Acute respiratory tract infections are one of the most common reasons for adults presenting to primary care settings in the USA. Infectious agents causing diseases such as acute bronchitis, sinusitis and pharyngitis can be difficult to distinguish if they are of viral or bacterial origin. When they are of viral origin, antibiotics are of little or no benefit for reducing risks of serious complications, nor significantly reduce time to symptom resolution. Between 2007 and 2009, approximately 51% of adult patients were prescribed antibiotics unnecessarily for these types of acute respiratory tract infections. Diagnostic and prognostic uncertainties, due to overlapping signs and symptoms between bacterial and viral infections and perceived patient demand for antibiotics, have been identified as drivers of inappropriate antibiotic prescribing. Overuse of antibiotics is associated with the emergence of antibiotic-resistant microorganisms, making treatment more difficult.
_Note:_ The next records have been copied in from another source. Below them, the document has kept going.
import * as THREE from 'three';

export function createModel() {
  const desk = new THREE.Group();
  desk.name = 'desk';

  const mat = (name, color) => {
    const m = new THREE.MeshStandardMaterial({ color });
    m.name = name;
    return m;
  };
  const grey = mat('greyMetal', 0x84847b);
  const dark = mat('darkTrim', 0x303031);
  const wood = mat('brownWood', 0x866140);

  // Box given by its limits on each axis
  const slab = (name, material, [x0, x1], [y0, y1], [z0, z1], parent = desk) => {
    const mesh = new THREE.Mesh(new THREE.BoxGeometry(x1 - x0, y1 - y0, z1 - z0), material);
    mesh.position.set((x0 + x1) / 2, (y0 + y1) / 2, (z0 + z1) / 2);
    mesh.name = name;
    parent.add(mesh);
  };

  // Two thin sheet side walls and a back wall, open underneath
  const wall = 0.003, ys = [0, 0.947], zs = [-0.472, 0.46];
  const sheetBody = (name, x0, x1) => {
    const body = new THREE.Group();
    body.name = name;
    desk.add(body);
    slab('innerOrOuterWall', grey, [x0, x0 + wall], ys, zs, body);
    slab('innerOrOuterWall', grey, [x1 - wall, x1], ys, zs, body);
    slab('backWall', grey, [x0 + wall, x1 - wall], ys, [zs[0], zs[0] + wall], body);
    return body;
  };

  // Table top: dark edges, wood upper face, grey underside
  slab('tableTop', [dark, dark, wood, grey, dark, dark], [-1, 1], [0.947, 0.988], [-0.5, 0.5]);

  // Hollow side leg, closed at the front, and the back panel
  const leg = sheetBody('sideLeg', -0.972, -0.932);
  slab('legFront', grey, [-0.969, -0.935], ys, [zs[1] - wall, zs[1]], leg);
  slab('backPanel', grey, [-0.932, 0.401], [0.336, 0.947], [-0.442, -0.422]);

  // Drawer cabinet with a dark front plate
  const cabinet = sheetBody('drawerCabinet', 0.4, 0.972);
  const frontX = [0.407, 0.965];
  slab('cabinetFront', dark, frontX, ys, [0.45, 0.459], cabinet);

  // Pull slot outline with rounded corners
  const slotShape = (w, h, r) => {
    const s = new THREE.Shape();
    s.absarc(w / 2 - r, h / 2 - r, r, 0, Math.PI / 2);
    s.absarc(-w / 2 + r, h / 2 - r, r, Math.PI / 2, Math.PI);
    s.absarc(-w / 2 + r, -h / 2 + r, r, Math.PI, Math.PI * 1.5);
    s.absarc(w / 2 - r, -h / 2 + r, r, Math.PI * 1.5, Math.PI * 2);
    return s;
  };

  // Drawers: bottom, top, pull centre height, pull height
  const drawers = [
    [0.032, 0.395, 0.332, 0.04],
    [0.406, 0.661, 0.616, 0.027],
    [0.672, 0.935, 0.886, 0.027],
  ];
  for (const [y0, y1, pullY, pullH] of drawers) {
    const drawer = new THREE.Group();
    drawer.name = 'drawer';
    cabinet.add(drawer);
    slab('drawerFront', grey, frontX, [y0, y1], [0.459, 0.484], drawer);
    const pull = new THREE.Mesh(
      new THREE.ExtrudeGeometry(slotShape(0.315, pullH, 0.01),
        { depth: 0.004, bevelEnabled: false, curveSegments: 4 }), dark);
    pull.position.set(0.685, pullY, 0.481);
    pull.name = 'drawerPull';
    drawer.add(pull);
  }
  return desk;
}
What is C-Reactive Protein?
C-reactive protein (CRP) is produced in the liver and is found in blood plasma. It increases in response to inflammation following interleukin-6 secretion by macrophages and T cells. Its physiological role is to bind to lysophosphatidylcholine expressed on the surface of dead or dying cells and some bacteria in order to activate the complement system via the C1Q complex.
C-Reactive Protein Point-of-Care Test
Recently, in an attempt to reduce inappropriate prescribing, C-reactive protein (CRP) point-of-care test (POCT) levels from a finger-prick blood sample underwent clinical assessment in the United States. Within 4 minutes the blood sample could produce CRP POCT levels which were used to differentiate between viral, which usually produces a slight increase in CRP, and bacterial infections, associated with a large increase in CRP. This test is currently used in some European countries but it has yet to be tested in the USA.
The C-reactive protein point-of-care test could be valuable for clinicians when it comes to treatment choices leading to a decrease in unnecessary antibiotics prescriptions and less bacterial resistance. Although his test can clear up some diagnostic uncertainties, some clinicians had concerns regarding the effects of unnecessary testing and potential inaccuracy of CRP POCT. Implementing indications for the use of CRP POCT use may lead to a change in the current guidelines for acute respiratory tract infections.
1. Hardy, V., Thompson, M., Keppel, G. A., Alto, W., Dirac, M. A., Neher, J., . . . Cole, A. (2017). Qualitative study of primary care clinicians’ views on point-of-care testing for C-reactive protein for acute respiratory tract infections in family medicine. BMJ Open, 7(1) doi:http://dx.doi.org/10.1136/bmjopen-2016-012503